RECORDS FOR THIS TASK below:

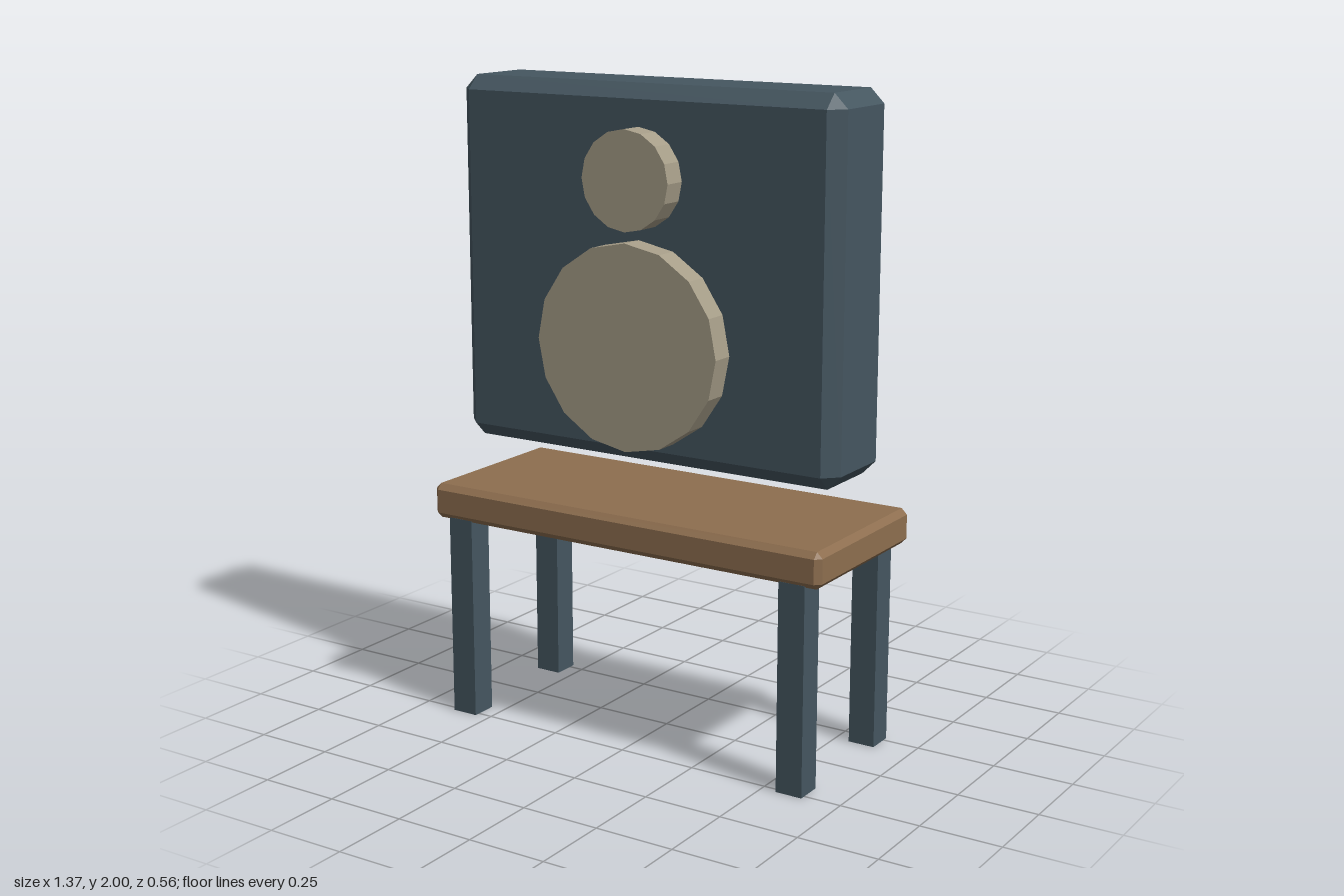
import * as THREE from 'three';
import { ConvexGeometry } from 'three/addons/geometries/ConvexGeometry.js';

const material = (color) => new THREE.MeshStandardMaterial({ color, flatShading: true });

// Box with every edge cut at 45 degrees and triangular corner facets
function chamferedBox(w, h, d, c) {
  const points = [];
  for (const sx of [-1, 1]) for (const sy of [-1, 1]) for (const sz of [-1, 1]) {
    const x = w / 2, y = h / 2, z = d / 2;
    points.push(
      new THREE.Vector3(sx * x, sy * (y - c), sz * (z - c)),
      new THREE.Vector3(sx * (x - c), sy * y, sz * (z - c)),
      new THREE.Vector3(sx * (x - c), sy * (y - c), sz * z));
  }
  return new ConvexGeometry(points);
}

export function createModel() {
  const model = new THREE.Group();
  model.name = 'benchWithSpeakerPanel';
  const slate = material(0x455660);
  const wood = material(0x8d6e4f);
  const beige = material(0xa69d88);

  const add = (name, geometry, mat, x, y, z) => {
    const mesh = new THREE.Mesh(geometry, mat);
    mesh.name = name;
    mesh.position.set(x, y, z);
    model.add(mesh);
  };

  // Floating panel and the bench top
  add('panel', chamferedBox(1.31, 1.12, 0.3, 0.043), slate, 0, 1.44, 0);
  add('benchTop', chamferedBox(1.37, 0.11, 0.56, 0.018), wood, 0, 0.69, 0);

  // Four square legs
  const leg = new THREE.BoxGeometry(0.085, 0.64, 0.085);
  for (const x of [-1, 1]) for (const z of [-1, 1]) {
    add(`${z > 0 ? 'front' : 'back'}${x > 0 ? 'Left' : 'Right'}Leg`, leg, slate, x * 0.59, 0.32, z * 0.225);
  }

  // Sixteen-sided discs on the panel front
  for (const [name, radius, y] of [['smallDisc', 0.148, 1.73], ['largeDisc', 0.31, 1.24]]) {
    const disc = new THREE.CylinderGeometry(radius, radius, 0.075, 16).rotateX(Math.PI / 2);
    add(name, disc, beige, 0, y, 0.1875);
  }
  return model;
}
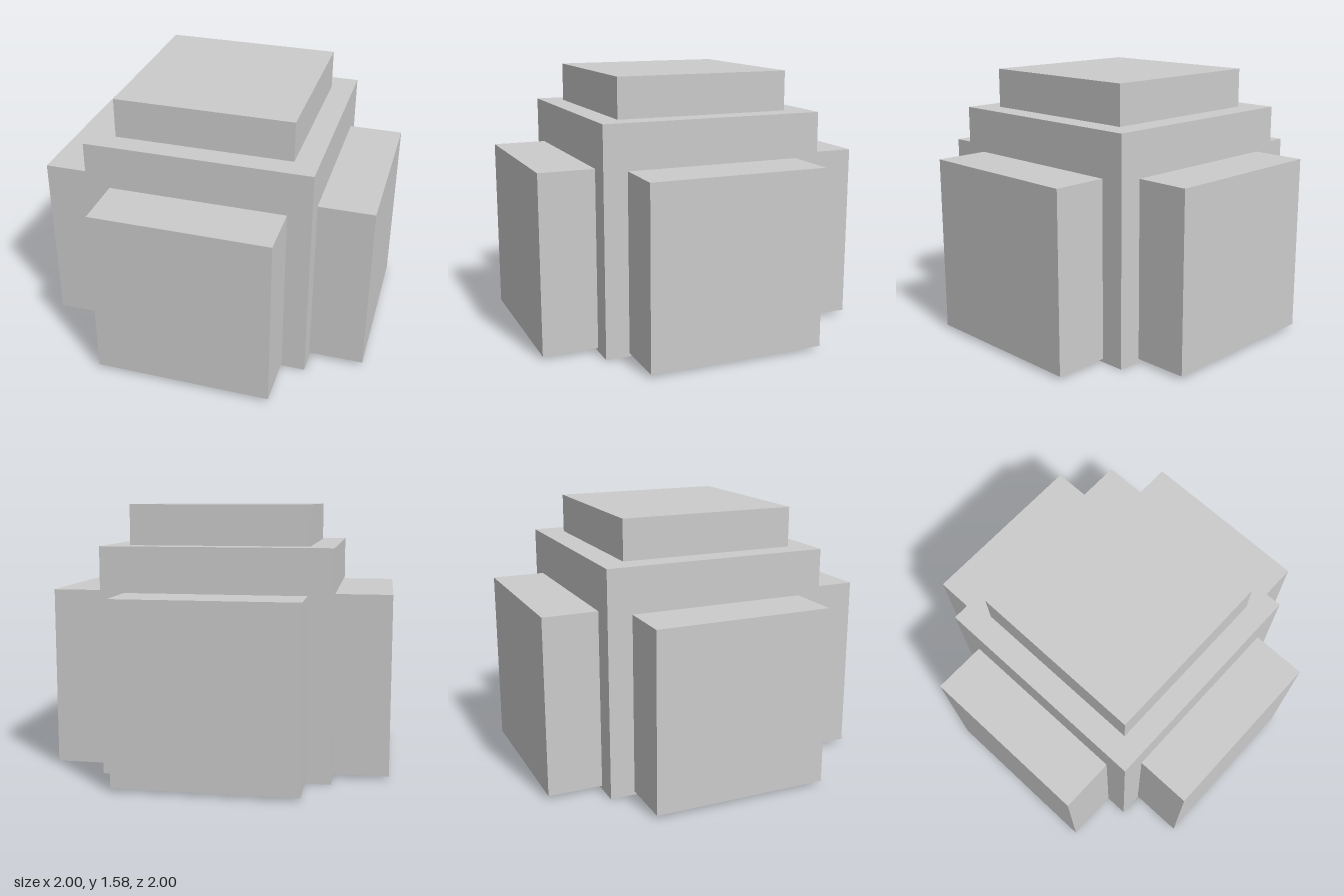
import * as THREE from 'three';

export function createModel() {
  const model = new THREE.Group();
  const material = new THREE.MeshStandardMaterial({ color: 0xcccccc, flatShading: true });

  const addBox = (name, size, position) => {
    const mesh = new THREE.Mesh(new THREE.BoxGeometry(...size), material);
    mesh.name = name;
    mesh.position.set(...position);
    model.add(mesh);
  };

  const core = 1.345, panel = 1.058;

  // Central cube
  addBox('core', [core, core, core], [-0.002, core / 2, -0.002]);

  // Square slab on top
  const topHeight = 1.583 - core;
  addBox('topPanel', [panel, topHeight, panel], [0, core + topHeight / 2, 0.006]);

  // Four upright slabs, one on each side, reaching out to 1 unit
  const inner = 0.67, depth = 1 - inner, centre = (1 + inner) / 2, y = 0.02 + panel / 2;
  for (const s of [1, -1]) {
    addBox(s > 0 ? 'leftPanel' : 'rightPanel', [depth, panel, panel], [s * centre, y, 0]);
    addBox(s > 0 ? 'frontPanel' : 'backPanel', [panel, panel, depth], [0, y, s * centre]);
  }

  return model;
}
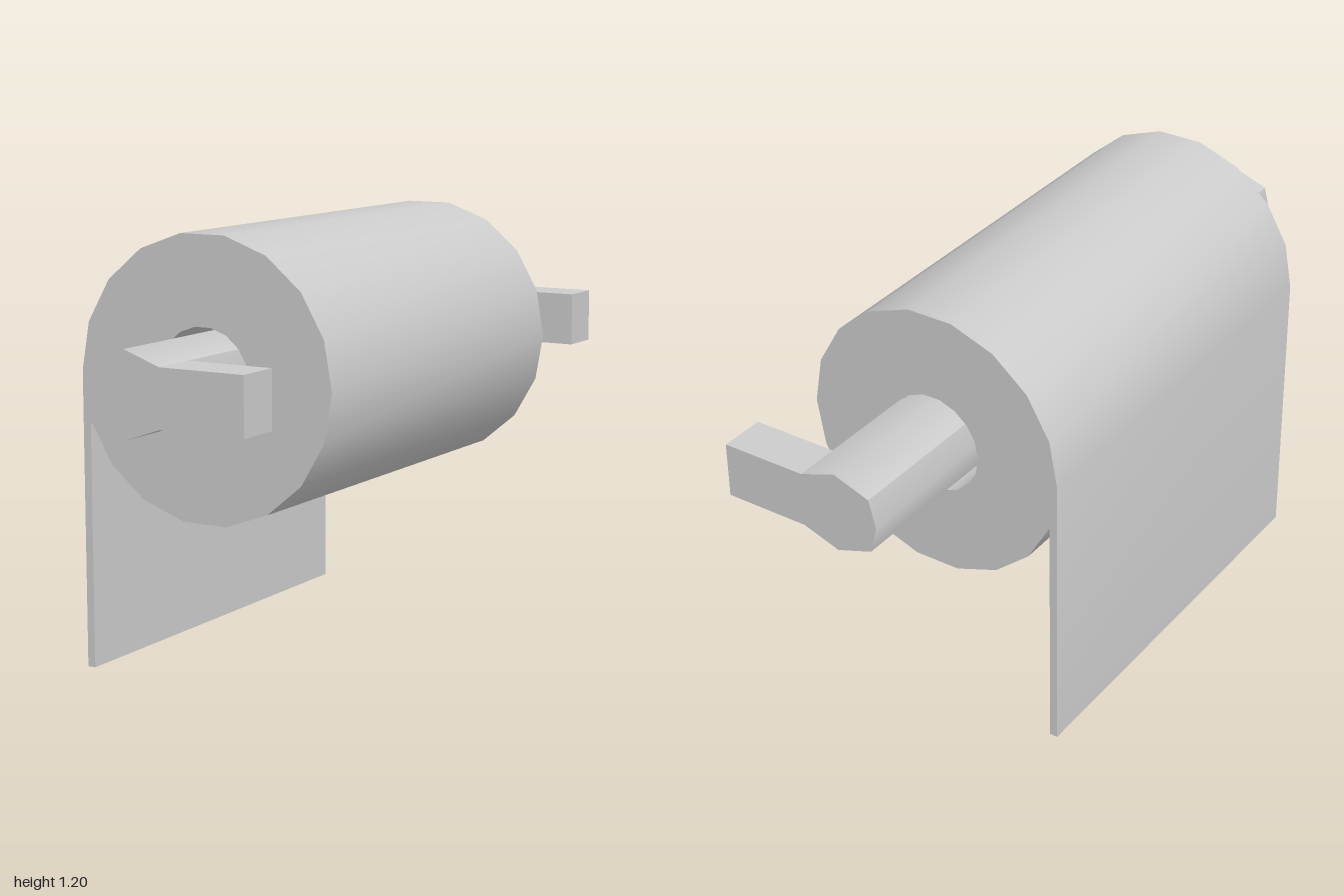
import * as THREE from 'three';
import { toCreasedNormals } from 'three/addons/utils/BufferGeometryUtils.js';

const CREASE = 0.8;

export function createModel() {
  const group = new THREE.Group();
  const material = new THREE.MeshStandardMaterial({ color: 0xcccccc });

  const add = (name, geometry) => {
    const mesh = new THREE.Mesh(geometry, material);
    mesh.name = name;
    group.add(mesh);
    return mesh;
  };

  // Extrude a shape in the xy plane between two z positions
  const extrude = (shape, zBack, zFront) => {
    const geometry = new THREE.ExtrudeGeometry(shape, { depth: zFront - zBack, bevelEnabled: false });
    geometry.translate(0, 0, zBack);
    return toCreasedNormals(geometry, CREASE);
  };

  // Points of an 18-sided ring, counter-clockwise from +x
  const SIDES = 18, CENTRE_X = -0.002, CENTRE_Y = 0.82;
  const ring = (radius) => Array.from({ length: SIDES }, (_, i) => {
    const a = (i / SIDES) * Math.PI * 2;
    return new THREE.Vector2(CENTRE_X + radius * Math.cos(a), CENTRE_Y + radius * Math.sin(a));
  });

  // Hollow roll whose outer layer hangs straight down on the right side
  const outline = ring(0.386);
  const inner = outline[SIDES / 2 + 1];
  outline.splice(SIDES / 2 + 1, 0,
    new THREE.Vector2(outline[SIDES / 2].x, 0),
    new THREE.Vector2(inner.x, 0));
  const rollShape = new THREE.Shape(outline);
  rollShape.holes.push(new THREE.Path(ring(0.142).reverse()));
  add('rollWithHangingSheet', extrude(rollShape, -0.595, 0.643));

  // Eight-sided spindle through the core
  const spindleShape = new THREE.Shape([
    [0.127, 0.833], [0.107, 0.911], [0.002, 0.948], [-0.102, 0.911],
    [-0.122, 0.833], [-0.102, 0.756], [0.002, 0.72], [0.107, 0.756],
  ].map(([x, y]) => new THREE.Vector2(x, y)));
  add('spindle', extrude(spindleShape, -1, 1));

  // Mounting arms at both ends of the spindle
  for (const [side, name] of [[1, 'frontArm'], [-1, 'backArm']]) {
    const arm = add(name, new THREE.BoxGeometry(0.243, 0.155, 0.127));
    arm.position.set(0.2285, 0.8335, side * 0.9365);
  }

  return group;
}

End of RECORDS FOR THIS TASK.

#### [PROBLEM REQUIREMENTS]
Drop the images and quote the entries word for word.

#### [SOLUTION]
import * as THREE from 'three';
import { ConvexGeometry } from 'three/addons/geometries/ConvexGeometry.js';

const material = (color) => new THREE.MeshStandardMaterial({ color, flatShading: true });

// Box with every edge cut at 45 degrees and triangular corner facets
function chamferedBox(w, h, d, c) {
  const points = [];
  for (const sx of [-1, 1]) for (const sy of [-1, 1]) for (const sz of [-1, 1]) {
    const x = w / 2, y = h / 2, z = d / 2;
    points.push(
      new THREE.Vector3(sx * x, sy * (y - c), sz * (z - c)),
      new THREE.Vector3(sx * (x - c), sy * y, sz * (z - c)),
      new THREE.Vector3(sx * (x - c), sy * (y - c), sz * z));
  }
  return new ConvexGeometry(points);
}

export function createModel() {
  const model = new THREE.Group();
  model.name = 'benchWithSpeakerPanel';
  const slate = material(0x455660);
  const wood = material(0x8d6e4f);
  const beige = material(0xa69d88);

  const add = (name, geometry, mat, x, y, z) => {
    const mesh = new THREE.Mesh(geometry, mat);
    mesh.name = name;
    mesh.position.set(x, y, z);
    model.add(mesh);
  };

  // Floating panel and the bench top
  add('panel', chamferedBox(1.31, 1.12, 0.3, 0.043), slate, 0, 1.44, 0);
  add('benchTop', chamferedBox(1.37, 0.11, 0.56, 0.018), wood, 0, 0.69, 0);

  // Four square legs
  const leg = new THREE.BoxGeometry(0.085, 0.64, 0.085);
  for (const x of [-1, 1]) for (const z of [-1, 1]) {
    add(`${z > 0 ? 'front' : 'back'}${x > 0 ? 'Left' : 'Right'}Leg`, leg, slate, x * 0.59, 0.32, z * 0.225);
  }

  // Sixteen-sided discs on the panel front
  for (const [name, radius, y] of [['smallDisc', 0.148, 1.73], ['largeDisc', 0.31, 1.24]]) {
    const disc = new THREE.CylinderGeometry(radius, radius, 0.075, 16).rotateX(Math.PI / 2);
    add(name, disc, beige, 0, y, 0.1875);
  }
  return model;
}
import * as THREE from 'three';

export function createModel() {
  const model = new THREE.Group();
  const material = new THREE.MeshStandardMaterial({ color: 0xcccccc, flatShading: true });

  const addBox = (name, size, position) => {
    const mesh = new THREE.Mesh(new THREE.BoxGeometry(...size), material);
    mesh.name = name;
    mesh.position.set(...position);
    model.add(mesh);
  };

  const core = 1.345, panel = 1.058;

  // Central cube
  addBox('core', [core, core, core], [-0.002, core / 2, -0.002]);

  // Square slab on top
  const topHeight = 1.583 - core;
  addBox('topPanel', [panel, topHeight, panel], [0, core + topHeight / 2, 0.006]);

  // Four upright slabs, one on each side, reaching out to 1 unit
  const inner = 0.67, depth = 1 - inner, centre = (1 + inner) / 2, y = 0.02 + panel / 2;
  for (const s of [1, -1]) {
    addBox(s > 0 ? 'leftPanel' : 'rightPanel', [depth, panel, panel], [s * centre, y, 0]);
    addBox(s > 0 ? 'frontPanel' : 'backPanel', [panel, panel, depth], [0, y, s * centre]);
  }

  return model;
}
import * as THREE from 'three';
import { toCreasedNormals } from 'three/addons/utils/BufferGeometryUtils.js';

const CREASE = 0.8;

export function createModel() {
  const group = new THREE.Group();
  const material = new THREE.MeshStandardMaterial({ color: 0xcccccc });

  const add = (name, geometry) => {
    const mesh = new THREE.Mesh(geometry, material);
    mesh.name = name;
    group.add(mesh);
    return mesh;
  };

  // Extrude a shape in the xy plane between two z positions
  const extrude = (shape, zBack, zFront) => {
    const geometry = new THREE.ExtrudeGeometry(shape, { depth: zFront - zBack, bevelEnabled: false });
    geometry.translate(0, 0, zBack);
    return toCreasedNormals(geometry, CREASE);
  };

  // Points of an 18-sided ring, counter-clockwise from +x
  const SIDES = 18, CENTRE_X = -0.002, CENTRE_Y = 0.82;
  const ring = (radius) => Array.from({ length: SIDES }, (_, i) => {
    const a = (i / SIDES) * Math.PI * 2;
    return new THREE.Vector2(CENTRE_X + radius * Math.cos(a), CENTRE_Y + radius * Math.sin(a));
  });

  // Hollow roll whose outer layer hangs straight down on the right side
  const outline = ring(0.386);
  const inner = outline[SIDES / 2 + 1];
  outline.splice(SIDES / 2 + 1, 0,
    new THREE.Vector2(outline[SIDES / 2].x, 0),
    new THREE.Vector2(inner.x, 0));
  const rollShape = new THREE.Shape(outline);
  rollShape.holes.push(new THREE.Path(ring(0.142).reverse()));
  add('rollWithHangingSheet', extrude(rollShape, -0.595, 0.643));

  // Eight-sided spindle through the core
  const spindleShape = new THREE.Shape([
    [0.127, 0.833], [0.107, 0.911], [0.002, 0.948], [-0.102, 0.911],
    [-0.122, 0.833], [-0.102, 0.756], [0.002, 0.72], [0.107, 0.756],
  ].map(([x, y]) => new THREE.Vector2(x, y)));
  add('spindle', extrude(spindleShape, -1, 1));

  // Mounting arms at both ends of the spindle
  for (const [side, name] of [[1, 'frontArm'], [-1, 'backArm']]) {
    const arm = add(name, new THREE.BoxGeometry(0.243, 0.155, 0.127));
    arm.position.set(0.2285, 0.8335, side * 0.9365);
  }

  return group;
}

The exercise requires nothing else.